### Your objective
Keep to one stretch of the data below, the lines from the one with "front = smooth_path(FRONT_L)" up to and including the one with "mesh.materials.append(red)", and return that stretch exactly.

### Data provided

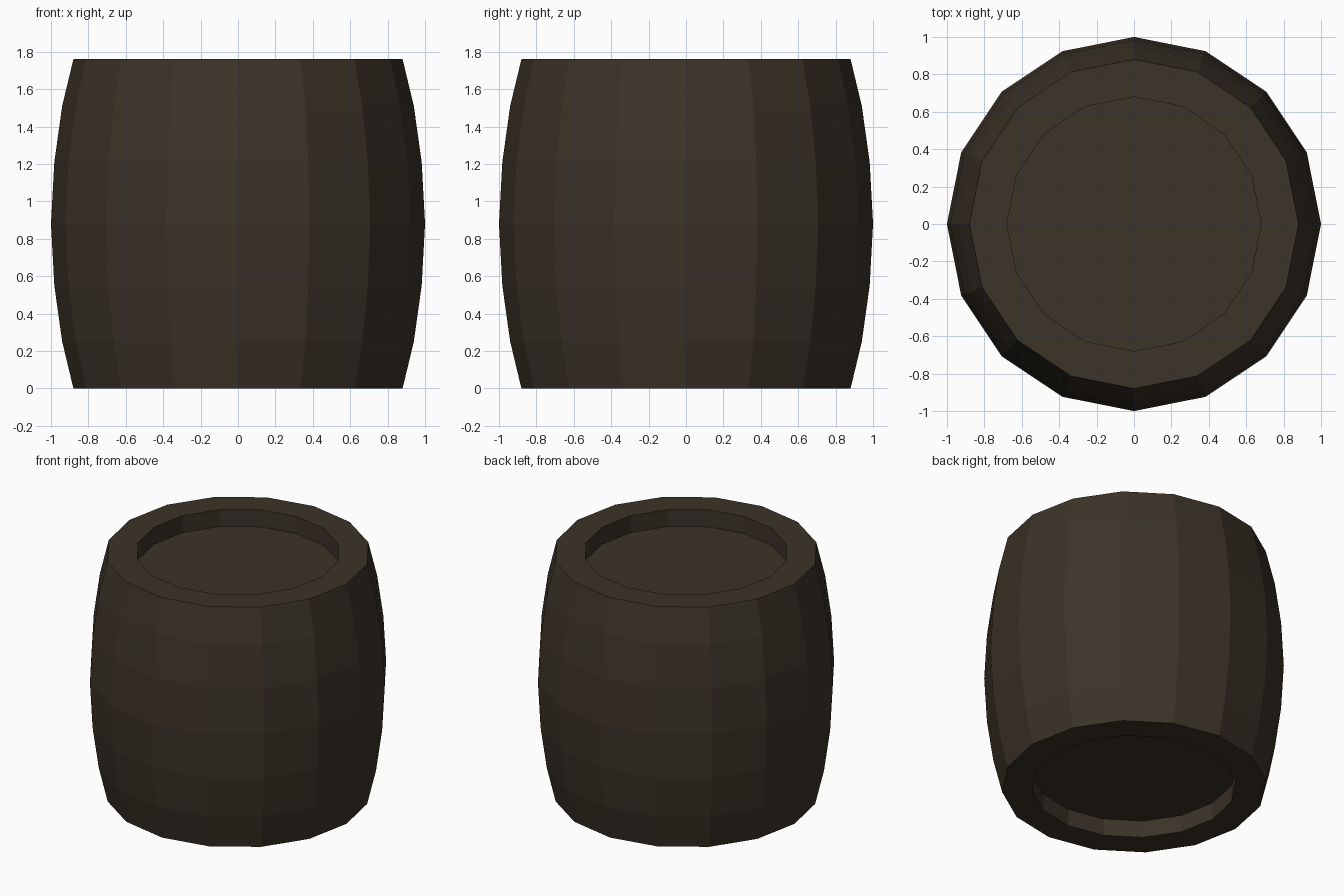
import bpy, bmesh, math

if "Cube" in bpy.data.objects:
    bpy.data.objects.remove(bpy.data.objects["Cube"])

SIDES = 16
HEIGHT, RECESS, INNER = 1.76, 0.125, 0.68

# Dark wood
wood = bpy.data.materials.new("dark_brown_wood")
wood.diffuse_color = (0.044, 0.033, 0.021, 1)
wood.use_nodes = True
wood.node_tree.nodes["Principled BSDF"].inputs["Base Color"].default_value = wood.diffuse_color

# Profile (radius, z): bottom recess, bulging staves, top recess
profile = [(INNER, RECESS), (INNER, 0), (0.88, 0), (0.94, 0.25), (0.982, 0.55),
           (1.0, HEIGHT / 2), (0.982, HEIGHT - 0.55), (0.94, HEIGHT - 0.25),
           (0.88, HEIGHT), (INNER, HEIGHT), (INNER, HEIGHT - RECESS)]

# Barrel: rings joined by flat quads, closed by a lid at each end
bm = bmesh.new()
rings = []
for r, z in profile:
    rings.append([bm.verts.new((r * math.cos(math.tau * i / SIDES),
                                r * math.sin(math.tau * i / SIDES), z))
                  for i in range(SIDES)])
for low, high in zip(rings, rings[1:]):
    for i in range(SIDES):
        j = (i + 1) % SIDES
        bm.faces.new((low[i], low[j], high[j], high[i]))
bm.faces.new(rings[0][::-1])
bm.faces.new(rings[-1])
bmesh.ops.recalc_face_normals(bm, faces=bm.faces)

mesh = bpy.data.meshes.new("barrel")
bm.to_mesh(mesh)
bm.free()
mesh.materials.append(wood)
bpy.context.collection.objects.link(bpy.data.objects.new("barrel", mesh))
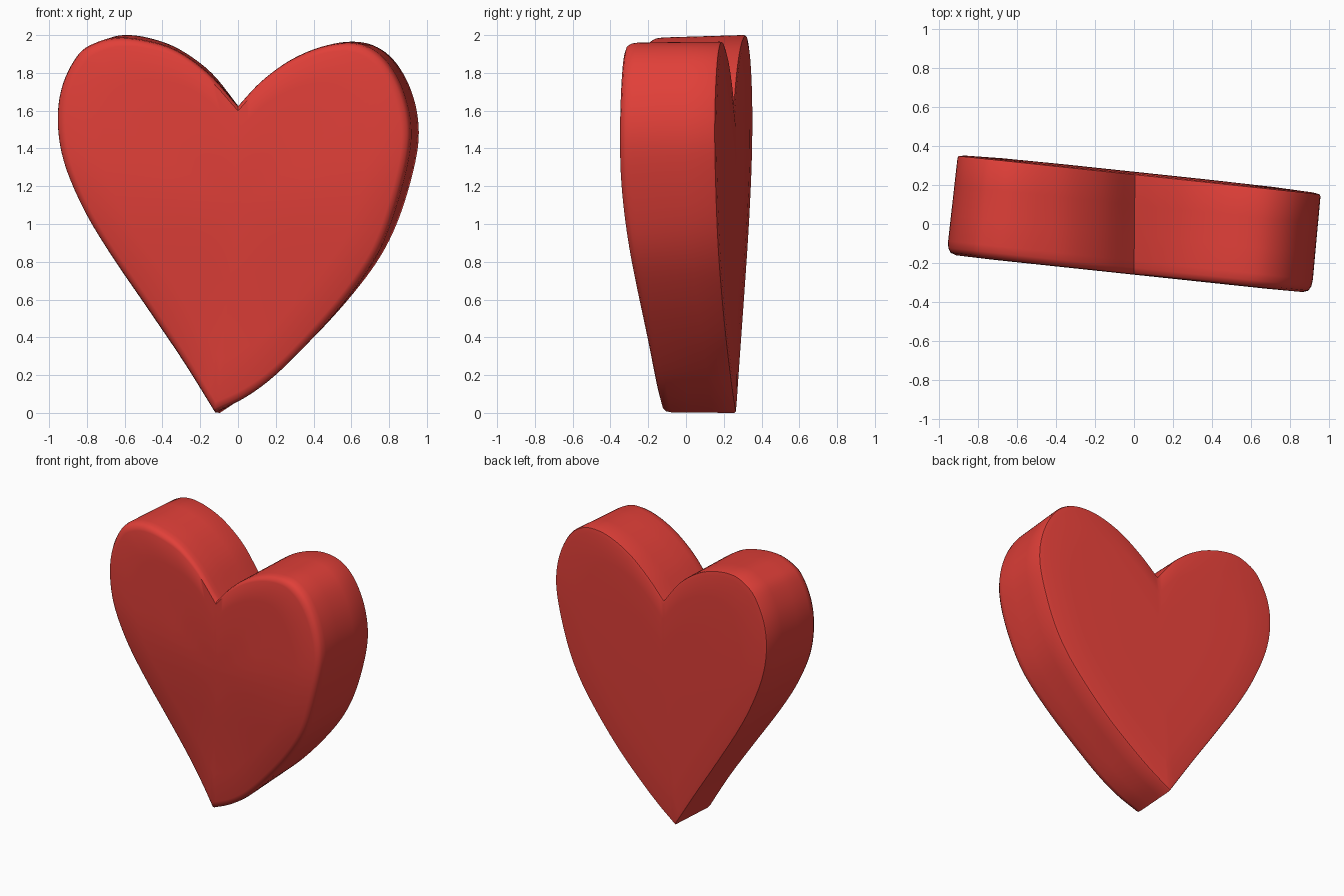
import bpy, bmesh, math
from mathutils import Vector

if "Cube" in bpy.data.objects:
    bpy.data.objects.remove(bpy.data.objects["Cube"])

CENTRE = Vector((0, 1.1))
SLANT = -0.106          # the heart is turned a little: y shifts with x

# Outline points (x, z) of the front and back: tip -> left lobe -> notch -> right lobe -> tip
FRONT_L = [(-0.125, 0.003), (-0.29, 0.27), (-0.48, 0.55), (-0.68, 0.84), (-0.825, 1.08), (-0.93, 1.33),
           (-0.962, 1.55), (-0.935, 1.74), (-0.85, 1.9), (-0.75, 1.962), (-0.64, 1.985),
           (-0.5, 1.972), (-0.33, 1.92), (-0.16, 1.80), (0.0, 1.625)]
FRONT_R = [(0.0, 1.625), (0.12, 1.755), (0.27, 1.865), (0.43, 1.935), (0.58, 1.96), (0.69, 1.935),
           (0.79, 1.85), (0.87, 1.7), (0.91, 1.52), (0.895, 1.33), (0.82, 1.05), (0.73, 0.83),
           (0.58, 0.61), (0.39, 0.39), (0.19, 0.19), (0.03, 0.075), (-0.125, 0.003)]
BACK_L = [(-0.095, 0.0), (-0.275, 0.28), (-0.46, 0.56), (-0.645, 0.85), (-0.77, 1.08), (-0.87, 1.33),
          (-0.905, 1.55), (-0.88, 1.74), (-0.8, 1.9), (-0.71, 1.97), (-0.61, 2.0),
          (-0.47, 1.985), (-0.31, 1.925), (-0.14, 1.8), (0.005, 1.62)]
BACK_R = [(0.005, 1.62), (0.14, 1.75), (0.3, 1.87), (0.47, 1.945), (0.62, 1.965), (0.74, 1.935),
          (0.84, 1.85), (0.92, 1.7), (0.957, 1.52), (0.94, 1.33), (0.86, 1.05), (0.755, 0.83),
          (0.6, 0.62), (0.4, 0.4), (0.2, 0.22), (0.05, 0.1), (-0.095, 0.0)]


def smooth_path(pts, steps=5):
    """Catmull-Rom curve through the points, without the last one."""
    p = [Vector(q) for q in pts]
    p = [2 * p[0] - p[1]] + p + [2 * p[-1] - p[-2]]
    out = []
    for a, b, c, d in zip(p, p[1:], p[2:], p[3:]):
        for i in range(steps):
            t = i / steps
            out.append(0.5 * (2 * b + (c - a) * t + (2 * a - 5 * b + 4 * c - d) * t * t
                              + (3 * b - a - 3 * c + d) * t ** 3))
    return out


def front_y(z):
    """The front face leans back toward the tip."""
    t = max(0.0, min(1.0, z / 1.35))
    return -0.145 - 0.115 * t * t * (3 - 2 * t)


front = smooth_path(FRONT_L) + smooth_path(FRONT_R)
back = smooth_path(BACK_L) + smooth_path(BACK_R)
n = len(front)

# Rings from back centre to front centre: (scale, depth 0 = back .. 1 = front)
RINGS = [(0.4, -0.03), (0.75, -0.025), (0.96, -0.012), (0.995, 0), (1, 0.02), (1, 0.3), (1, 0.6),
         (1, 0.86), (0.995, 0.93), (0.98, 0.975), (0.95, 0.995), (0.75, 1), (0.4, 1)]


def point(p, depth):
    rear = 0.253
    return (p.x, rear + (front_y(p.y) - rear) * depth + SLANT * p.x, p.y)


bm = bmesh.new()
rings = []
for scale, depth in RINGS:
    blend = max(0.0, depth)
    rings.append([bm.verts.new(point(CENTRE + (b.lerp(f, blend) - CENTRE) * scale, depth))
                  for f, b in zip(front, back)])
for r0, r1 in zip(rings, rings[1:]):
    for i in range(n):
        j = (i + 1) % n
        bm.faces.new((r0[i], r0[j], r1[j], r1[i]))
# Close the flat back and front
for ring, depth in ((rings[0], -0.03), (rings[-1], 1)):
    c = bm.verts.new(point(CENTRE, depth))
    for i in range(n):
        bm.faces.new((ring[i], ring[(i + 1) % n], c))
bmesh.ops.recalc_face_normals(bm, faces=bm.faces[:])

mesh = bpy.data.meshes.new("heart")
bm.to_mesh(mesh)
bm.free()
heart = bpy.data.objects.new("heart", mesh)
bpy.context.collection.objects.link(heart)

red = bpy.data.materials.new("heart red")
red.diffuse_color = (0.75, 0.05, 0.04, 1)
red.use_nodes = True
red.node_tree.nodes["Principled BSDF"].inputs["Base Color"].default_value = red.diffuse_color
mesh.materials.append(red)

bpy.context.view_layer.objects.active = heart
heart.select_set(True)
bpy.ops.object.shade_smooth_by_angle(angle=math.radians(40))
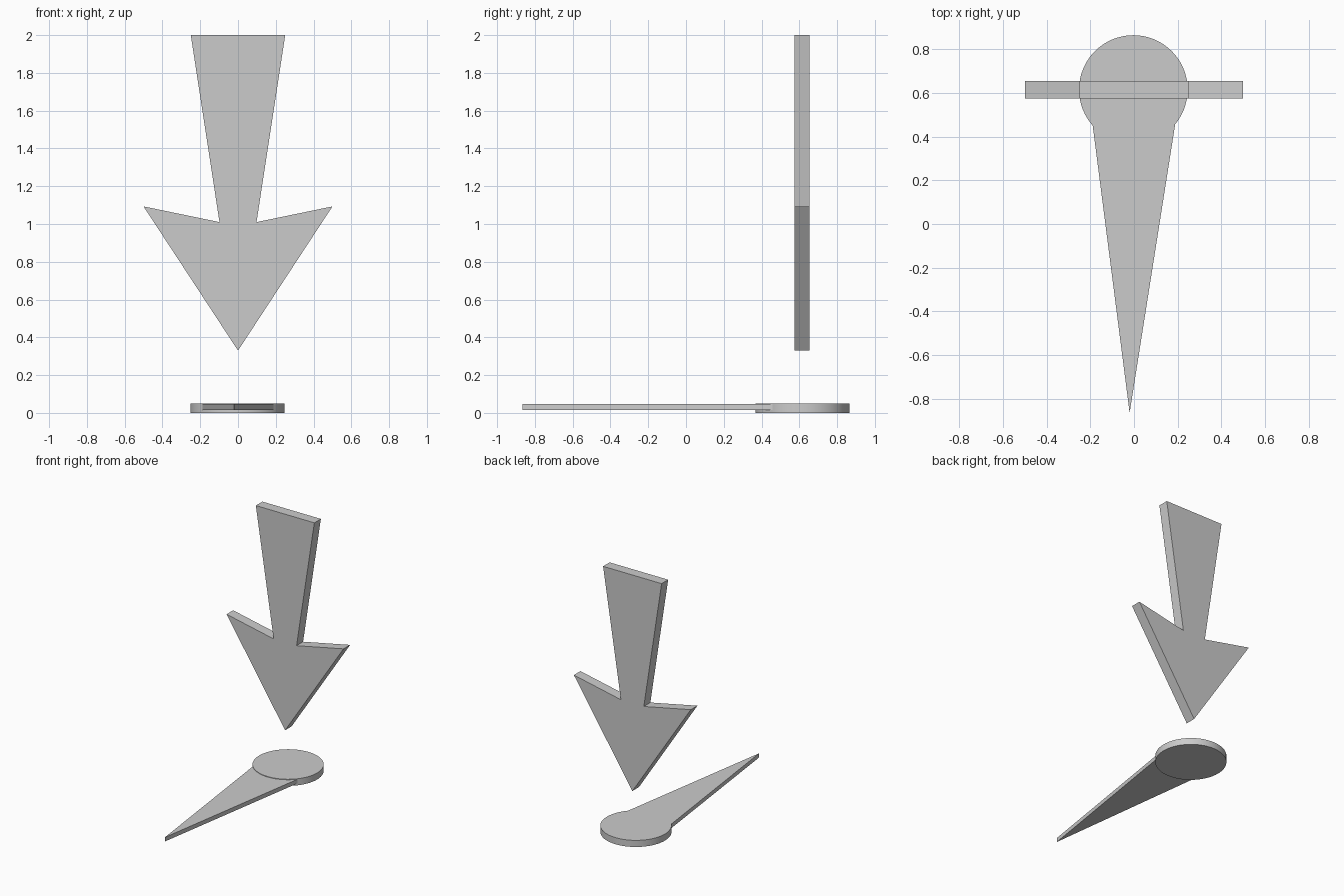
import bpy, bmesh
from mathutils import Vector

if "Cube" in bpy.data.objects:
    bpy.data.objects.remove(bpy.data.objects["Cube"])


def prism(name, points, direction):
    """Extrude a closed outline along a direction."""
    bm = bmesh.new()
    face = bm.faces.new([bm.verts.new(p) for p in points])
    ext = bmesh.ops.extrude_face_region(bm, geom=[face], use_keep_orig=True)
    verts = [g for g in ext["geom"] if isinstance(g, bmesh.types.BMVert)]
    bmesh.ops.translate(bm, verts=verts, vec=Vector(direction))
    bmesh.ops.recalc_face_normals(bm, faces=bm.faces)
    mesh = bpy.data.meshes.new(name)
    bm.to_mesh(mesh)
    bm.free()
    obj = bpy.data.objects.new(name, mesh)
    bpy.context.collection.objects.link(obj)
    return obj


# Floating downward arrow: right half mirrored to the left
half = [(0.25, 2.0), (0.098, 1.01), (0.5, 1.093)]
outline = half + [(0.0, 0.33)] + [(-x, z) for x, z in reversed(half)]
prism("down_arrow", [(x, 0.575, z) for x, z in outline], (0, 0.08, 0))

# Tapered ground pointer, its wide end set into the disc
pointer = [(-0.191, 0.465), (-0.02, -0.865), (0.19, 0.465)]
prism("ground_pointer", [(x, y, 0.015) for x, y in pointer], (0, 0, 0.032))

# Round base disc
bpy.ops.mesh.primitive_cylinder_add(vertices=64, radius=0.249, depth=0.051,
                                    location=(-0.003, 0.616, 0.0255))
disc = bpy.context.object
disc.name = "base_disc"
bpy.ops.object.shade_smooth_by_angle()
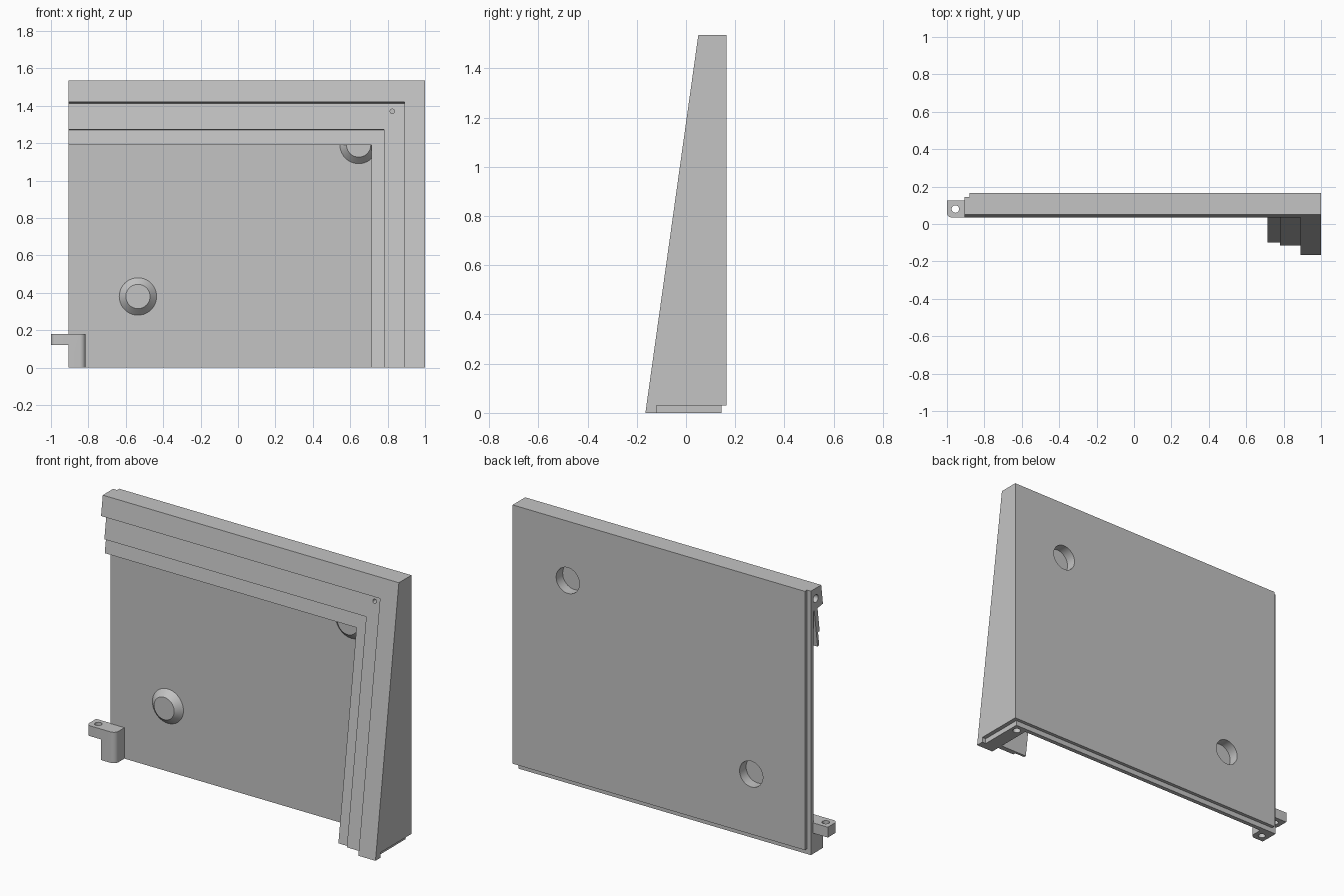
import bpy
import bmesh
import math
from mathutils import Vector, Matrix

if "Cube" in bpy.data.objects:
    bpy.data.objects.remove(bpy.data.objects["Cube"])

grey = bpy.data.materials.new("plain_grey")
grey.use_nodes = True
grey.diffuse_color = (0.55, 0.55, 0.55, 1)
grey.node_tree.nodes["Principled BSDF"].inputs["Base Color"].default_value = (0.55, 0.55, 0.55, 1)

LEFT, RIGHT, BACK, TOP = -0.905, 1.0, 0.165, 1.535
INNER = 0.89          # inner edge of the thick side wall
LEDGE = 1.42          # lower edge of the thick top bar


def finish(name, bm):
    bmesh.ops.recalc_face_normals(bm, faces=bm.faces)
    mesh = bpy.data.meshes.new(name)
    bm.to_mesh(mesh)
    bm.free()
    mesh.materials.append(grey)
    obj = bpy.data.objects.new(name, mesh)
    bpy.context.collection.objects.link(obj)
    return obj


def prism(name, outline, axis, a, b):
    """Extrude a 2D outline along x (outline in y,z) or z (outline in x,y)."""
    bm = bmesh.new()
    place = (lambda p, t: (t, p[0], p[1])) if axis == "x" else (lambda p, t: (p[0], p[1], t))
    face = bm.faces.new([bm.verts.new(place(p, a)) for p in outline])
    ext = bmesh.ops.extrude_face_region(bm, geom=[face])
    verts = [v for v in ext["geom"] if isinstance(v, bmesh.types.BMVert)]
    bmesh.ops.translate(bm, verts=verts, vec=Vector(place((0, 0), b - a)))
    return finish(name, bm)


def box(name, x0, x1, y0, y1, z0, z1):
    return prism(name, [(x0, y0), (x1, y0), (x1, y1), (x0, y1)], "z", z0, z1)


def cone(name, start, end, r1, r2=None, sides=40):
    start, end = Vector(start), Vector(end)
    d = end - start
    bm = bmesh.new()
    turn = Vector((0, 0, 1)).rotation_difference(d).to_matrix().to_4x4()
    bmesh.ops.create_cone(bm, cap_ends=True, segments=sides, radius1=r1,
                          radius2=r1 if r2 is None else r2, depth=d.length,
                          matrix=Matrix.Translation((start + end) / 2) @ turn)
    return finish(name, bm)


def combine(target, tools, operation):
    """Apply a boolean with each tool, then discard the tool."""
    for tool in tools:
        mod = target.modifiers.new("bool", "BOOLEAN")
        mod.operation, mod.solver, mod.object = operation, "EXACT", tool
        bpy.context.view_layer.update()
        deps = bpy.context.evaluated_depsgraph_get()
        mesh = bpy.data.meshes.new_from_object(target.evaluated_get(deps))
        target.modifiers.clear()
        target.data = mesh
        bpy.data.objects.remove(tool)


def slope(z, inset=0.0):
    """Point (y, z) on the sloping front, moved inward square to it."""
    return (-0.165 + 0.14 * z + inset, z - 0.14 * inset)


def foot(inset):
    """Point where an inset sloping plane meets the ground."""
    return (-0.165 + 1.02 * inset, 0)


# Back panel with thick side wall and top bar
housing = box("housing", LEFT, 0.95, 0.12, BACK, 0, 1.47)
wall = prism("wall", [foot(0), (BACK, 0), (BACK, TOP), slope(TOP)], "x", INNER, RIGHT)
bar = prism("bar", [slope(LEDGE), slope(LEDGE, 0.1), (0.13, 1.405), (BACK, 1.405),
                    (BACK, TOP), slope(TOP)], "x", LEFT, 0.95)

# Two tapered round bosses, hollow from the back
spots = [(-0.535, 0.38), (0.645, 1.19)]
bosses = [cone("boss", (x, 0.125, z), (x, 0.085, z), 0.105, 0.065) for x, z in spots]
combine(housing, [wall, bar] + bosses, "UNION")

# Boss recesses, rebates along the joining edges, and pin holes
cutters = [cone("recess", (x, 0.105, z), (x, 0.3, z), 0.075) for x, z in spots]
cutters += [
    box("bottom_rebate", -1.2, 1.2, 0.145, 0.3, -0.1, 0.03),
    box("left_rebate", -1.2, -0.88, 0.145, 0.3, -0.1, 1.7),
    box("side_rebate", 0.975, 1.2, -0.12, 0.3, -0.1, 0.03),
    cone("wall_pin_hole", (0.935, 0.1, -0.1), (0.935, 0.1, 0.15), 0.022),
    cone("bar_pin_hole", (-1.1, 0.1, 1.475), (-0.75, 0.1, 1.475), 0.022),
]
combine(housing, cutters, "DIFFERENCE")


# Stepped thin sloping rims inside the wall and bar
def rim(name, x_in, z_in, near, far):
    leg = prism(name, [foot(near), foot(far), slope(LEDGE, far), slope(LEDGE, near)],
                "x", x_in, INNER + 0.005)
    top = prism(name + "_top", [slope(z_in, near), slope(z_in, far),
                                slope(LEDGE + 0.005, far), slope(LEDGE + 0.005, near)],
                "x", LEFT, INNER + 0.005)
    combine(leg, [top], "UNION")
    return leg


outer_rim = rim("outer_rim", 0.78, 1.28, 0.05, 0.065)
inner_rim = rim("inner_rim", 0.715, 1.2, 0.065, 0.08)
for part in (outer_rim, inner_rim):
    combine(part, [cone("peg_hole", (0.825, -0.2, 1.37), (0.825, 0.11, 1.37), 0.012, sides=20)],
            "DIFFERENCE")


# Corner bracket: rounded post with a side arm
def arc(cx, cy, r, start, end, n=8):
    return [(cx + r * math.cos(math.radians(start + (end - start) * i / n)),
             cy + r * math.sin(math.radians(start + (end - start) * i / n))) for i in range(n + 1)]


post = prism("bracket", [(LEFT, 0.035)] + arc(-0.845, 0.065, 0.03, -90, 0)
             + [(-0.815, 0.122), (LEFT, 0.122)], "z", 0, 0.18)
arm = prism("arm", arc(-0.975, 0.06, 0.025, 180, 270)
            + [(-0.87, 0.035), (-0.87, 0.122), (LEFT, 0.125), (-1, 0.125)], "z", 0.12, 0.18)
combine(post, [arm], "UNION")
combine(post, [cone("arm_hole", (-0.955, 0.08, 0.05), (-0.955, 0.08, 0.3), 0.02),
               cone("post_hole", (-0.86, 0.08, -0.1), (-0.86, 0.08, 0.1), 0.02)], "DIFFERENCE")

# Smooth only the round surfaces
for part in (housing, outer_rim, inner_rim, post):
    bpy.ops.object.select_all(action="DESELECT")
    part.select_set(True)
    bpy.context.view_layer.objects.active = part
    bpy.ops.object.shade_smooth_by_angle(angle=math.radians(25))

### Response area
front = smooth_path(FRONT_L) + smooth_path(FRONT_R)
back = smooth_path(BACK_L) + smooth_path(BACK_R)
n = len(front)

# Rings from back centre to front centre: (scale, depth 0 = back .. 1 = front)
RINGS = [(0.4, -0.03), (0.75, -0.025), (0.96, -0.012), (0.995, 0), (1, 0.02), (1, 0.3), (1, 0.6),
         (1, 0.86), (0.995, 0.93), (0.98, 0.975), (0.95, 0.995), (0.75, 1), (0.4, 1)]


def point(p, depth):
    rear = 0.253
    return (p.x, rear + (front_y(p.y) - rear) * depth + SLANT * p.x, p.y)


bm = bmesh.new()
rings = []
for scale, depth in RINGS:
    blend = max(0.0, depth)
    rings.append([bm.verts.new(point(CENTRE + (b.lerp(f, blend) - CENTRE) * scale, depth))
                  for f, b in zip(front, back)])
for r0, r1 in zip(rings, rings[1:]):
    for i in range(n):
        j = (i + 1) % n
        bm.faces.new((r0[i], r0[j], r1[j], r1[i]))
# Close the flat back and front
for ring, depth in ((rings[0], -0.03), (rings[-1], 1)):
    c = bm.verts.new(point(CENTRE, depth))
    for i in range(n):
        bm.faces.new((ring[i], ring[(i + 1) % n], c))
bmesh.ops.recalc_face_normals(bm, faces=bm.faces[:])

mesh = bpy.data.meshes.new("heart")
bm.to_mesh(mesh)
bm.free()
heart = bpy.data.objects.new("heart", mesh)
bpy.context.collection.objects.link(heart)

red = bpy.data.materials.new("heart red")
red.diffuse_color = (0.75, 0.05, 0.04, 1)
red.use_nodes = True
red.node_tree.nodes["Principled BSDF"].inputs["Base Color"].default_value = red.diffuse_color
mesh.materials.append(red)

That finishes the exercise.